Reflecting on Seagal’s hosting duties, cast member Tim Meadows said in the 2008 book Live From New York: An Uncensored History of Saturday Night Live that the problem was Seagal’s inability to be self-effacing. “The biggest problem with Steven Seagal was that he would complain about jokes he didn’t get, so it was like—you can’t explain something to somebody in German if they don’t speak German,” Meadows said. “He just wasn’t funny and he was very critical of the cast and the writing staff. He didn’t realize you can’t tell somebody they’re stupid on Wednesday and expect them to continue writing for you on Saturday.”
This was not the last time an SNL cast member would encounter Seagal. Rob Schneider spoke about a time a writer friend of his was meeting Seagal for a discussion about a sequel to 1992’s Under Siege. The friend encountered Seagal on a film set. “I just read the greatest script I’ve ever read in my life,” Seagal said.
“Really?” Schneider’s friend said. “Who wrote it?”
“I did,” Seagal said.
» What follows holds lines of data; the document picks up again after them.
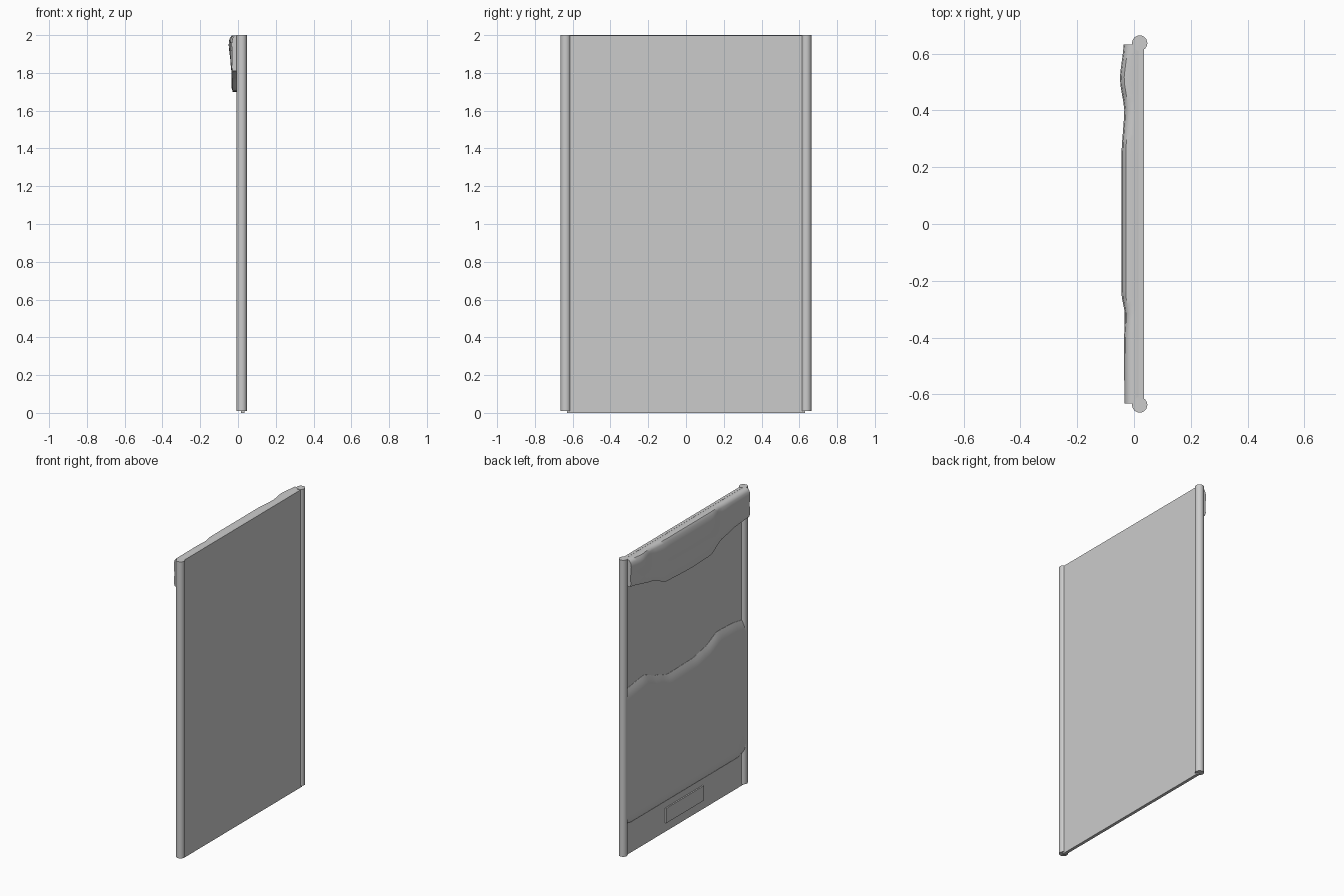
import bpy, bmesh, math

if "Cube" in bpy.data.objects:
    bpy.data.objects.remove(bpy.data.objects["Cube"])


def finish(name, bm, angle=40):
    bmesh.ops.recalc_face_normals(bm, faces=bm.faces)
    me = bpy.data.meshes.new(name)
    bm.to_mesh(me)
    bm.free()
    ob = bpy.data.objects.new(name, me)
    bpy.context.collection.objects.link(ob)
    bpy.ops.object.select_all(action='DESELECT')
    ob.select_set(True)
    bpy.context.view_layer.objects.active = ob
    bpy.ops.object.shade_smooth_by_angle(angle=math.radians(angle))
    return ob


def box(name, lo, hi):
    bm = bmesh.new()
    bmesh.ops.create_cube(bm, size=1)
    for v in bm.verts:
        v.co = [(a + b) / 2 + c * (b - a) for a, b, c in zip(lo, hi, v.co)]
    return finish(name, bm)


def curve(points, y):
    """Smoothly interpolate (y, value) pairs."""
    for (a, p), (b, q) in zip(points, points[1:]):
        if y <= b:
            t = max(0, (y - a) / (b - a))
            t = 0.5 * t + 0.5 * t * t * (3 - 2 * t)
            return p + (q - p) * t
    return points[-1][1]


def loft(name, section, half, n=44):
    """Skin closed x-z sections along y and cap both ends."""
    bm = bmesh.new()
    rings = []
    for i in range(n + 1):
        y = -half + 2 * half * i / n
        rings.append([bm.verts.new((x, y, z)) for x, z in section(y)])
    for r, s in zip(rings, rings[1:]):
        for j in range(len(r)):
            k = (j + 1) % len(r)
            bm.faces.new((r[j], r[k], s[k], s[j]))
    bm.faces.new(rings[0])
    bm.faces.new(rings[-1])
    return finish(name, bm, 50)


# Side poles
for side, label in ((-1, "left"), (1, "right")):
    bm = bmesh.new()
    bmesh.ops.create_cone(bm, cap_ends=True, segments=24, radius1=0.027,
                          radius2=0.027, depth=1.99)
    bmesh.ops.translate(bm, verts=bm.verts, vec=(0.02, side * 0.637, 1.005))
    finish("pole_" + label, bm)

# Flat panel between the poles, and small plate at the foot
box("canvas_panel", (0.015, -0.63, 0), (0.035, 0.63, 1.997))
box("foot_plate", (0.006, -0.2, 0.06), (0.018, 0.2, 0.16))

# Puffy pillow roll at the head end
PILLOW_LOW = [(-0.635, 1.81), (-0.5, 1.80), (-0.34, 1.77), (-0.22, 1.705),
              (0, 1.70), (0.25, 1.71), (0.39, 1.77), (0.635, 1.82)]
PILLOW_OUT = [(-0.635, -0.034), (-0.4, -0.035), (-0.32, -0.031), (-0.25, -0.044),
              (0.25, -0.044), (0.4, -0.034), (0.51, -0.05), (0.635, -0.036)]


def pillow_section(y):
    b, o = curve(PILLOW_LOW, y), curve(PILLOW_OUT, y)
    h = 2.0 - b
    return [(0.02, b + 0.02), (-0.005, b), (-0.028, b), (-0.034, b + 0.02),
            (-0.031, b + 0.25 * h), (o * 0.9, b + 0.5 * h), (o, b + 0.75 * h),
            (o + 0.004, 1.98), (o + 0.015, 1.997), (0.0, 2.0),
            (0.02, 1.995), (0.03, 1.97)]


loft("pillow", pillow_section, 0.632)

# Blanket with a wavy turned-down upper edge
BLANKET_TOP = [(-0.63, 1.11), (-0.5, 1.13), (-0.35, 1.135), (-0.22, 1.08), (-0.09, 1.055),
               (0.18, 1.05), (0.3, 1.09), (0.43, 1.14), (0.63, 1.115)]


def blanket_section(y):
    t = curve(BLANKET_TOP, y)
    edge = max(0, (abs(y) - 0.58) / 0.05)
    c = 0.02 * edge
    return [(0.02, 0.205), (0.012, 0.207 + c), (0.0, 0.225 + c), (-0.005, 0.26 + c),
            (-0.006, 0.6), (-0.006, t - 0.09), (-0.004, t - 0.06),
            (0.004, t - 0.025), (0.013, t), (0.02, t)]


loft("blanket", blanket_section, 0.628)
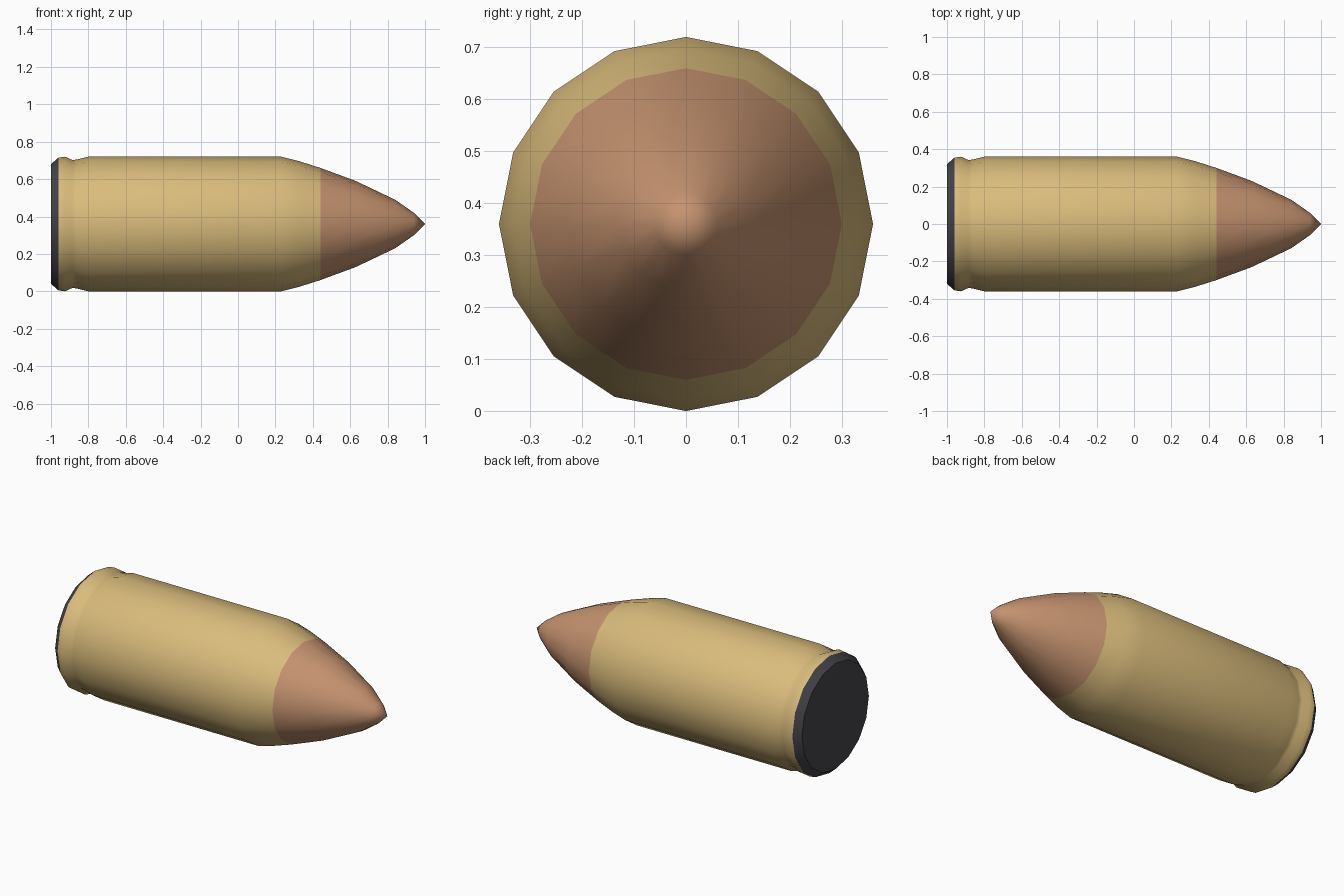
import bpy, bmesh, math

if "Cube" in bpy.data.objects:
    bpy.data.objects.remove(bpy.data.objects["Cube"])

SIDES, AXIS_Z = 16, 0.36


def material(name, rgb):
    m = bpy.data.materials.new(name)
    m.diffuse_color = (*rgb, 1)
    m.use_nodes = True
    m.node_tree.nodes["Principled BSDF"].inputs["Base Color"].default_value = m.diffuse_color
    return m


def lathe_x(name, profile, mat):
    """Revolve (x, radius) points around the long axis; radius 0 makes a point."""
    bm = bmesh.new()
    rings = []
    for x, r in profile:
        if r == 0:
            rings.append([bm.verts.new((x, 0, AXIS_Z))] * SIDES)
        else:
            angles = [2 * math.pi * i / SIDES for i in range(SIDES)]
            rings.append([bm.verts.new((x, r * math.cos(a), AXIS_Z + r * math.sin(a)))
                          for a in angles])
    for a, b in zip(rings, rings[1:]):
        for i in range(SIDES):
            j = (i + 1) % SIDES
            corners = list(dict.fromkeys((a[i], b[i], b[j], a[j])))
            # keep the winding facing away from the axis
            bm.faces.new(corners[::-1])
    mesh = bpy.data.meshes.new(name)
    bm.normal_update()
    c = next(f for f in bm.faces if abs(f.normal.x) < 0.9)
    mid = c.calc_center_median()
    if c.normal.y * mid.y + c.normal.z * (mid.z - AXIS_Z) < 0:
        bmesh.ops.reverse_faces(bm, faces=bm.faces[:])
    bm.to_mesh(mesh)
    bm.free()
    obj = bpy.data.objects.new(name, mesh)
    bpy.context.collection.objects.link(obj)
    mesh.materials.append(mat)
    bpy.ops.object.select_all(action='DESELECT')
    obj.select_set(True)
    bpy.context.view_layer.objects.active = obj
    bpy.ops.object.shade_smooth_by_angle(angle=math.radians(40))
    return obj


brass = material("brass", (0.70, 0.50, 0.20))
copper = material("copper", (0.56, 0.29, 0.16))
steel = material("dark_steel", (0.06, 0.06, 0.07))

# Flat dark base with a chamfered edge
lathe_x("base_cap", [(-1.0, 0), (-1.0, 0.32), (-0.96, 0.355)], steel)

# Brass case: rim, extractor groove, straight body, tapering shoulder
lathe_x("case", [(-0.96, 0.355), (-0.925, 0.36), (-0.885, 0.342), (-0.86, 0.345),
                 (-0.80, 0.36), (0.23, 0.36), (0.33, 0.335), (0.44, 0.30)], brass)

# Copper pointed tip
lathe_x("tip", [(0.44, 0.30), (0.63, 0.23), (0.84, 0.13), (0.94, 0.06), (1.0, 0)], copper)
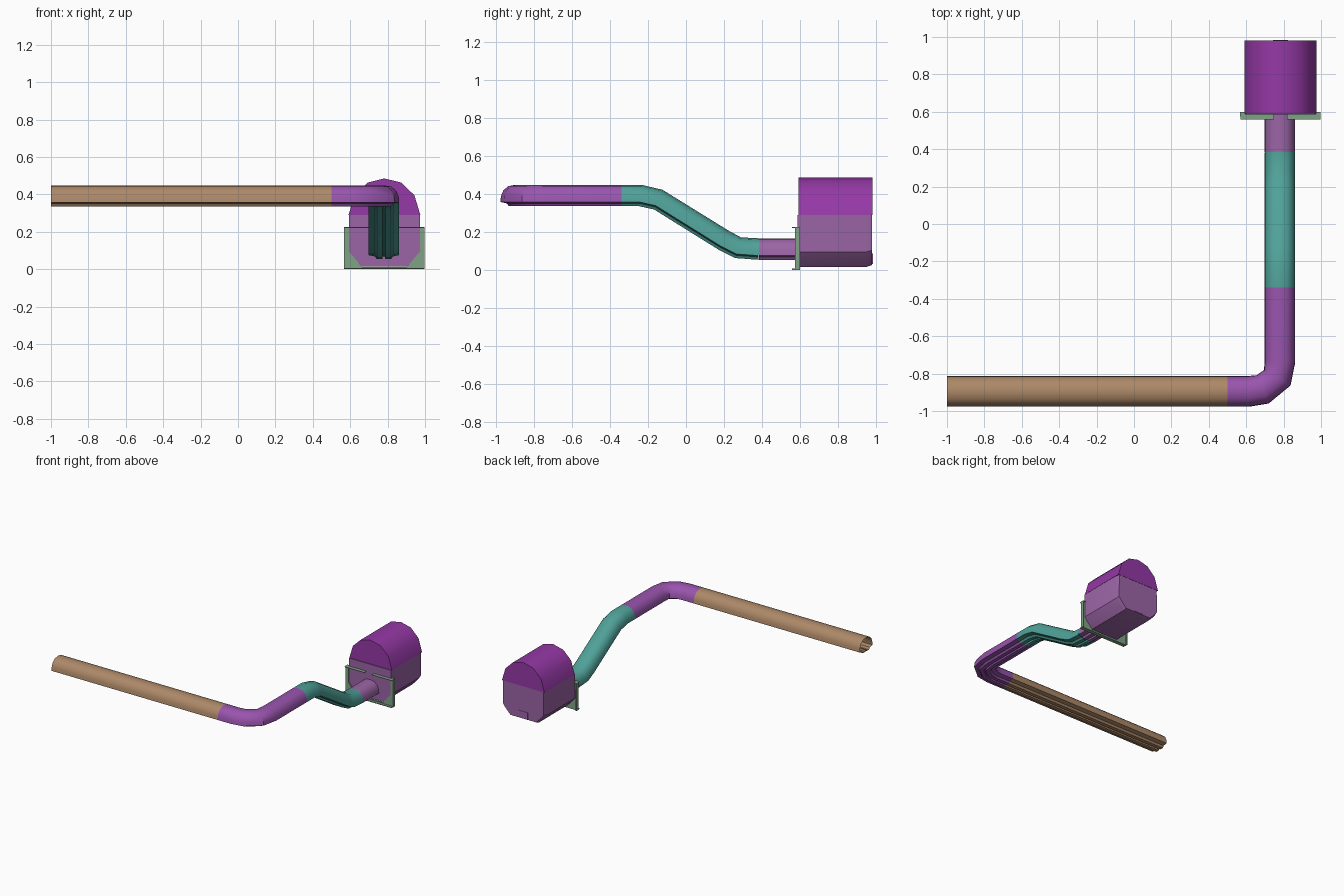
import bpy, bmesh, math
from mathutils import Vector

if "Cube" in bpy.data.objects:
    bpy.data.objects.remove(bpy.data.objects["Cube"])

CX = 0.783  # centre line of the housing and the last tube run


def material(name, rgb):
    m = bpy.data.materials.new(name)
    m.diffuse_color = (*rgb, 1)
    m.use_nodes = True
    m.node_tree.nodes["Principled BSDF"].inputs["Base Color"].default_value = m.diffuse_color
    return m


BROWN = material("brown", (0.42, 0.25, 0.14))
PURPLE = material("purple", (0.32, 0.09, 0.42))
TEAL = material("teal", (0.08, 0.36, 0.32))
MAUVE = material("mauve", (0.33, 0.13, 0.38))
MAGENTA = material("magenta", (0.30, 0.04, 0.38))
GREEN = material("green", (0.22, 0.36, 0.24))


def finish(bm, name, mat, angle=35):
    bmesh.ops.recalc_face_normals(bm, faces=bm.faces)
    me = bpy.data.meshes.new(name)
    bm.to_mesh(me)
    bm.free()
    me.materials.append(mat)
    ob = bpy.data.objects.new(name, me)
    bpy.context.collection.objects.link(ob)
    bpy.ops.object.select_all(action='DESELECT')
    ob.select_set(True)
    bpy.context.view_layer.objects.active = ob
    bpy.ops.object.shade_smooth_by_angle(angle=math.radians(angle))
    return ob


def bridge(bm, rings, caps=False):
    for a, b in zip(rings, rings[1:]):
        for i in range(len(a)):
            j = (i + 1) % len(a)
            bm.faces.new((a[i], a[j], b[j], b[i]))
    if caps:
        bm.faces.new(rings[0])
        bm.faces.new(rings[-1])


# Tube cross-section: domed top, flat flanges, grooved rail underneath
half = [(0.04, 0.047), (0.066, 0.025), (0.079, -0.005), (0.082, -0.037), (0.048, -0.044),
        (0.038, -0.059), (0.008, -0.059), (0.006, -0.045)]
PROFILE = [(0, 0.054)] + half + [(-x, z) for x, z in reversed(half)]


def tangent(pts, i):
    t = Vector()
    if i > 0:
        t += (pts[i] - pts[i - 1]).normalized()
    if i < len(pts) - 1:
        t += (pts[i + 1] - pts[i]).normalized()
    return t.normalized()


def tube(name, path, mat):
    pts = [Vector(p) for p in path]
    bm = bmesh.new()
    rings = []
    for i, p in enumerate(pts):
        t = tangent(pts, i)
        side = t.cross(Vector((0, 0, 1))).normalized()
        up = side.cross(t)
        rings.append([bm.verts.new(p + side * x + up * z) for x, z in PROFILE])
    bridge(bm, rings)
    return finish(bm, name, mat)


def prism(name, outline, y0, y1, mat, angle=35):
    bm = bmesh.new()
    rings = [[bm.verts.new((CX + x, y, z)) for x, z in outline] for y in (y0, y1)]
    bridge(bm, rings, True)
    return finish(bm, name, mat, angle)


def box(name, x0, x1, y0, y1, z0, z1, mat):
    return prism(name, [(x0, z0), (x1, z0), (x1, z1), (x0, z1)], y0, y1, mat)


# Tube runs
Y, Z, X = -0.895, 0.394, 0.78
tube("long_tube", [(-1, Y, Z), (0.5, Y, Z)], BROWN)
tube("corner_tube", [(0.5, Y, Z), (0.61, Y, Z), (0.688, -0.884, Z), (0.766, -0.822, Z),
                     (X, -0.735, Z), (X, -0.34, Z)], PURPLE)
tube("sloping_tube", [(X, -0.34, Z), (X, -0.24, Z), (X, -0.145, 0.372), (X, 0.2, 0.158),
                      (X, 0.275, 0.119), (X, 0.385, 0.112)], TEAL)
tube("inlet_tube", [(X, 0.385, 0.112), (X, 0.59, 0.112)], MAUVE)

# Housing: chamfered lower body with a bevelled rear floor edge
bm = bmesh.new()
low = [(0.19, 0.29), (0.192, 0.095), (0.165, 0.06), (0.12, 0.015)]
outline = low + [(-x, z) for x, z in reversed(low)]
rings = []
for y, s in ((0.586, 1), (0.95, 1), (0.98, 0.96)):
    rings.append([bm.verts.new((CX + x * s, y, 0.29 - (0.29 - z) * s)) for x, z in outline])
bridge(bm, rings, True)
finish(bm, "housing_body", MAUVE)

# Rounded housing cover
cap = [(0.192, 0.29), (0.16, 0.395), (0.09, 0.463)]
prism("housing_cover", cap + [(0, 0.485)] + [(-x, z) for x, z in reversed(cap)],
      0.592, 0.982, MAGENTA, 40)
box("rear_tag", -0.04, 0.04, 0.975, 0.983, 0.03, 0.085, MAUVE)

# Mounting frame: plate with chamfered opening and thin forward lips
inner = [(0.19, 0.225), (0.19, 0.095), (0.12, 0.012)]
frame = [(-0.213, 0.225), (-0.213, 0.004), (0.213, 0.004), (0.213, 0.225)]
prism("frame_plate", frame + inner + [(-x, z) for x, z in reversed(inner)],
      0.578, 0.59, GREEN)
box("frame_bottom_lip", -0.213, 0.213, 0.558, 0.59, 0, 0.006, GREEN)
for side, s in (("left", -1), ("right", 1)):
    box("frame_top_lip_" + side, *sorted((s * 0.035, s * 0.213)), 0.558, 0.6, 0.221, 0.225, GREEN)
    box("frame_side_lip_" + side, *sorted((s * 0.207, s * 0.215)), 0.575, 0.6, 0.0, 0.225, GREEN)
According to David Spade, Seagal’s abrasiveness had the production talking about simply doing the show with no host at all. Stern posed the same question to Odenkirk. If it wasn’t working, why do it? “By the time you get to Wednesday,” Odenkirk said, “what are you gonna do?”